** Opening Supplied records block **

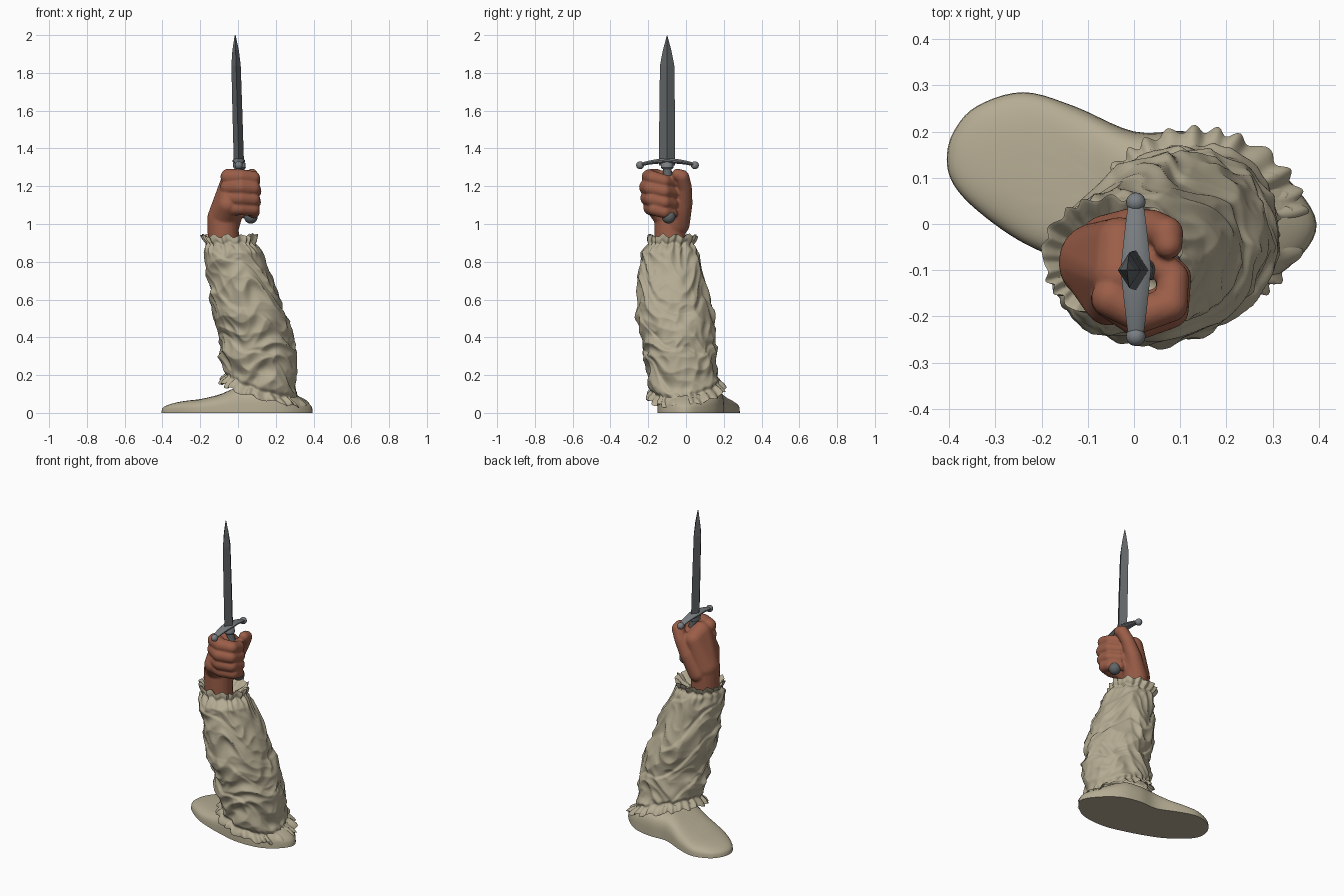
import bpy, bmesh, math
from math import sin, cos, pi, tau
from mathutils import Vector, noise

if "Cube" in bpy.data.objects:
    bpy.data.objects.remove(bpy.data.objects["Cube"])


def material(name, rgb):
    m = bpy.data.materials.new(name)
    m.diffuse_color = (*rgb, 1)
    m.use_nodes = True
    m.node_tree.nodes["Principled BSDF"].inputs["Base Color"].default_value = m.diffuse_color
    return m


CLOTH = material("linen", (0.46, 0.41, 0.29))
SKIN = material("skin", (0.33, 0.112, 0.065))
STEEL = material("steel", (0.2, 0.215, 0.225))
DARK = material("dark_steel", (0.12, 0.13, 0.135))


def make(name, verts, faces, mat, angle=None):
    me = bpy.data.meshes.new(name)
    me.from_pydata([tuple(v) for v in verts], [], faces)
    bm = bmesh.new()
    bm.from_mesh(me)
    bmesh.ops.recalc_face_normals(bm, faces=bm.faces)
    bm.to_mesh(me)
    bm.free()
    me.materials.append(mat)
    ob = bpy.data.objects.new(name, me)
    bpy.context.collection.objects.link(ob)
    if angle:
        bpy.ops.object.select_all(action='DESELECT')
        ob.select_set(True)
        bpy.context.view_layer.objects.active = ob
        bpy.ops.object.shade_smooth_by_angle(angle=math.radians(angle))
    return ob


def loft(name, rings, mat, angle=None, caps=True):
    n = len(rings[0])
    verts = [v for r in rings for v in r]
    faces = [(i * n + j, i * n + (j + 1) % n, (i + 1) * n + (j + 1) % n, (i + 1) * n + j)
             for i in range(len(rings) - 1) for j in range(n)]
    if caps:
        faces += [tuple(range(n)), tuple(range(len(verts) - n, len(verts)))]
    return make(name, verts, faces, mat, angle)


def ball(name, centre, r, mat):
    rings = [[(centre[0] + r * sin(p) * cos(a), centre[1] + r * sin(p) * sin(a), centre[2] - r * cos(p))
              for a in [tau * k / 20 for k in range(20)]]
             for p in [0.02 + (pi - 0.04) * k / 12 for k in range(13)]]
    return loft(name, rings, mat, 50)


def lerp_table(table, z):
    if z <= table[0][0]:
        return table[0][1:]
    for a, b in zip(table, table[1:]):
        if z <= b[0]:
            t = (z - a[0]) / (b[0] - a[0])
            return tuple(p + (q - p) * t for p, q in zip(a[1:], b[1:]))
    return table[-1][1:]


def smoothstep(a, b, x):
    t = max(0, min(1, (x - a) / (b - a)))
    return t * t * (3 - 2 * t)


# base: smooth sole-shaped mound
outline = [(-.405, .14), (-.39, .2), (-.34, .255), (-.24, .285), (-.13, .255), (0, .2), (.12, .2), (.24, .17),
           (.34, .09), (.395, 0), (.35, -.08), (.25, -.14), (.1, -.15), (-.03, -.12), (-.15, -.08),
           (-.25, -.035), (-.34, .03), (-.39, .085)]
pts, m = [], len(outline)
for i in range(m):
    p = [Vector(outline[(i + k) % m]) for k in (-1, 0, 1, 2)]
    for k in range(5):
        t = k / 5
        pts.append(0.5 * (2 * p[1] + (p[2] - p[0]) * t + (2 * p[0] - 5 * p[1] + 4 * p[2] - p[3]) * t * t
                          + (3 * p[1] - p[0] - 3 * p[2] + p[3]) * t ** 3))
heights = [(-.4, .055), (-.3, .066), (-.2, .073), (-.1, .095), (0, .14), (.2, .15), (.4, .07)]
c = Vector((-.02, .05))
rings = []
for s in [1, .995, .98, .955, .92, .88, .83, .77, .7, .6, .5, .4, .3, .2, .1, .01]:
    ring = []
    for p in pts:
        q = c + (p - c) * s
        ring.append((q.x, q.y, lerp_table(heights, q.x)[0] * (1 - s ** 4) ** 0.27 if s < 1 else 0))
    rings.append(ring)
loft("base", rings, CLOTH, 50)

# sleeve: height, then x and y extents read along the arm
profile = [(0, -.08, .375, -.17, .225), (.05, -.09, .35, -.185, .215), (.1, -.095, .33, -.195, .2),
           (.2, -.075, .31, -.21, .175), (.3, -.1, .315, -.22, .16), (.4, -.1, .295, -.235, .155),
           (.55, -.135, .24, -.268, .14), (.7, -.16, .19, -.258, .105), (.85, -.18, .13, -.24, .062),
           (.9, -.178, .095, -.205, .045), (.945, -.2, .1, -.2, .06)]
N, ROWS, TOP = 200, 170, 0.94


def folds(a, z):
    u = Vector((cos(a), sin(a), 0))
    warp = noise.noise(Vector((u.x * 1.3, u.y * 1.3, z * 3 + 7)))
    # diagonal drapes wound around the arm
    q = Vector((u.x * 1.1, u.y * 1.1, (z + 0.11 * cos(a - 2.2)) * 6.5 + warp * 0.8))
    ridge = 1 - 2.2 * abs(noise.noise(q))
    q2 = Vector((u.x * 2.2 + 5, u.y * 2.2, (z - 0.1 * sin(a)) * 11 + warp))
    ridge2 = 1 - 2.2 * abs(noise.noise(q2))
    spiral = ((z + 0.17 * cos(a - 0.6)) * 4.2 + warp * 0.45) % 1
    step = spiral * (1 - smoothstep(.88, 1, spiral))
    return 0.085 * (ridge - .6) + 0.045 * (ridge2 - .6) + 0.06 * (step - .45)


def sleeve_point(a, t):
    x_guess = .12 + .23 * cos(a)
    hem = max(.01, .125 - .27 * (x_guess - .04) + .03 * sin(a))
    crown = TOP + .012 * noise.noise(Vector((cos(a) * 4, sin(a) * 4, 3)))
    z = hem + (crown - hem) * t
    x0, x1, y0, y1 = lerp_table(profile, z)
    up, down = z - hem, crown - z
    wob = 2.5 * noise.noise(Vector((cos(a) * 2, sin(a) * 2, 9)))
    body = smoothstep(0, .1, up) * smoothstep(.02, .1, down)
    d = folds(a, z) * body
    # gathered pleats and flared frills at both ends
    low, high = 1 - smoothstep(0, .09, up), 1 - smoothstep(.01, .14, down)
    d += .045 * low * sin(26 * a + wob * 2) + .05 * high * sin(17 * a + wob * 2)
    d += .07 * (1 - smoothstep(0, .04, up)) - .07 * math.exp(-((up - .045) / .014) ** 2)
    d -= .07 * math.exp(-((down - .045) / .014) ** 2)
    z += .008 * low * sin(13 * a + wob) + .007 * high * sin(11 * a - wob)
    return Vector(((x0 + x1) / 2 + (x1 - x0) / 2 * (1 + d) * cos(a),
                   (y0 + y1) / 2 + (y1 - y0) / 2 * (1 + d) * sin(a), max(0.002, z)))


angles = [tau * k / N for k in range(N)]
rings = [[sleeve_point(a, i / ROWS) for a in angles] for i in range(ROWS + 1)]


def lip(ring, k, dz, cx, cy):
    return [Vector((cx + (v.x - cx) * k, cy + (v.y - cy) * k, max(.002, v.z + dz))) for v in ring]


rings = [lip(rings[0], .85, .03, .13, .02), lip(rings[0], .95, .006, .13, .02)] + rings
rings += [lip(rings[-1], .93, -.004, -.06, -.08), lip(rings[-1], .78, -.035, -.06, -.08),
          lip(rings[-1], .5, -.06, -.06, -.08)]
loft("sleeve", rings, CLOTH, 60, caps=False)

# hand: hulls of spheres fused into one skin
hv, hf = [], []


def hull(*spheres):
    bm = bmesh.new()
    for x, y, z, r in spheres:
        tmp = bmesh.ops.create_icosphere(bm, subdivisions=3, radius=r)
        bmesh.ops.translate(bm, verts=tmp["verts"], vec=(x, y, z))
    bmesh.ops.delete(bm, geom=bm.edges[:], context='EDGES_FACES')
    bmesh.ops.convex_hull(bm, input=bm.verts[:])
    bmesh.ops.delete(bm, geom=[v for v in bm.verts if not v.link_faces], context='VERTS')
    bm.verts.index_update()
    off = len(hv)
    hv.extend(v.co.copy() for v in bm.verts)
    hf.extend(tuple(v.index + off for v in f.verts) for f in bm.faces)
    bm.free()


def chain(*s):
    for a, b in zip(s, s[1:]):
        hull(a, b)


chain((-.075, -.085, .84, .082), (-.078, -.085, .95, .083), (-.08, -.085, 1.03, .083))
hull((-.08, -.08, 1.03, .083), (-.03, -.11, 1.225, .062), (-.055, -.165, 1.1, .055), (-.03, -.04, 1.2, .055))
hull((-.06, -.06, 1.0, .07), (-.01, -.03, 1.12, .055), (-.02, -.1, 1.2, .05))
for z, grow in ((1.25, .0), (1.195, .012), (1.137, .006), (1.085, -.008)):  # four fingers
    r = .037 + grow * .15
    chain((-.05, -.16, z, r + .006), (.015, -.195 - grow, z, r + .003), (.08, -.175 - grow, z - .006, r),
          (.085 + grow * .3, -.115, z - .022, r - .003), (.045, -.075, z - .03, r - .005))
chain((-.06, -.04, 1.0, .06), (-.005, -.012, 1.11, .047), (.04, -.008, 1.195, .039),
      (.07, -.02, 1.25, .037), (.074, -.045, 1.262, .031))  # thumb
hand = make("hand", hv, hf, SKIN)
rm = hand.modifiers.new("fuse", 'REMESH')
rm.mode, rm.voxel_size, rm.use_smooth_shade = 'VOXEL', .006, True
sm = hand.modifiers.new("soften", 'SMOOTH')
sm.factor, sm.iterations = .5, 5

# blade: diamond section tapering to a point
sections = [(1.31, 1), (1.6, .96), (1.84, .88), (1.92, .52), (1.995, .05), (2.0, .01)]
loft("blade", [[(.005 - .02 * (z - 1.31) / .69 + .027 * s ** .7 * i, -.1 + .043 * s * j, z)
                for i, j in ((1, 0), (0, 1), (-1, 0), (0, -1))] for z, s in sections], DARK)

# crossguard: arched bar with round ends
rings = []
for k in range(25):
    u = -1 + k / 12
    w = .015 + .019 * (1 - abs(u)) ** .8
    h = .009 + .006 * (1 - abs(u))
    rings.append([(.004 + w * cos(a), -.098 + .15 * u, 1.312 + .022 * (1 - u * u) + h * sin(a))
                  for a in [tau * (j + .5) / 12 for j in range(12)]])
loft("crossguard", rings, STEEL, 40)
for side in (-1, 1):
    ball("guard_knob", (.004, -.098 + .145 * side, 1.311), .021, STEEL)


# grip with collar, and pommel
def tube(name, a, b, radii, mat):
    a, b = Vector(a), Vector(b)
    rings = [[a.lerp(b, t) + Vector((r * cos(p), r * sin(p), 0)) for p in [tau * k / 20 for k in range(20)]]
             for t, r in radii]
    loft(name, rings, mat, 40)


tube("grip", (.07, -.09, 1.04), (.005, -.1, 1.32), [(0, .02), (.5, .026), (1, .022)], DARK)
tube("collar", (.009, -.1, 1.29), (.005, -.1, 1.33), [(0, .026), (.2, .033), (.8, .033), (1, .026)], STEEL)
ball("pommel", (.068, -.092, 1.038), .036, DARK)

** Closing Supplied records block **

— Exercise details —
Skip every line before the one containing "w = .015 + .019 * (1 - abs(u)) ** .8". Retype that line and the rest through the last one exactly as they stand in the listing.

— Task response —
    w = .015 + .019 * (1 - abs(u)) ** .8
    h = .009 + .006 * (1 - abs(u))
    rings.append([(.004 + w * cos(a), -.098 + .15 * u, 1.312 + .022 * (1 - u * u) + h * sin(a))
                  for a in [tau * (j + .5) / 12 for j in range(12)]])
loft("crossguard", rings, STEEL, 40)
for side in (-1, 1):
    ball("guard_knob", (.004, -.098 + .145 * side, 1.311), .021, STEEL)


# grip with collar, and pommel
def tube(name, a, b, radii, mat):
    a, b = Vector(a), Vector(b)
    rings = [[a.lerp(b, t) + Vector((r * cos(p), r * sin(p), 0)) for p in [tau * k / 20 for k in range(20)]]
             for t, r in radii]
    loft(name, rings, mat, 40)


tube("grip", (.07, -.09, 1.04), (.005, -.1, 1.32), [(0, .02), (.5, .026), (1, .022)], DARK)
tube("collar", (.009, -.1, 1.29), (.005, -.1, 1.33), [(0, .026), (.2, .033), (.8, .033), (1, .026)], STEEL)
ball("pommel", (.068, -.092, 1.038), .036, DARK)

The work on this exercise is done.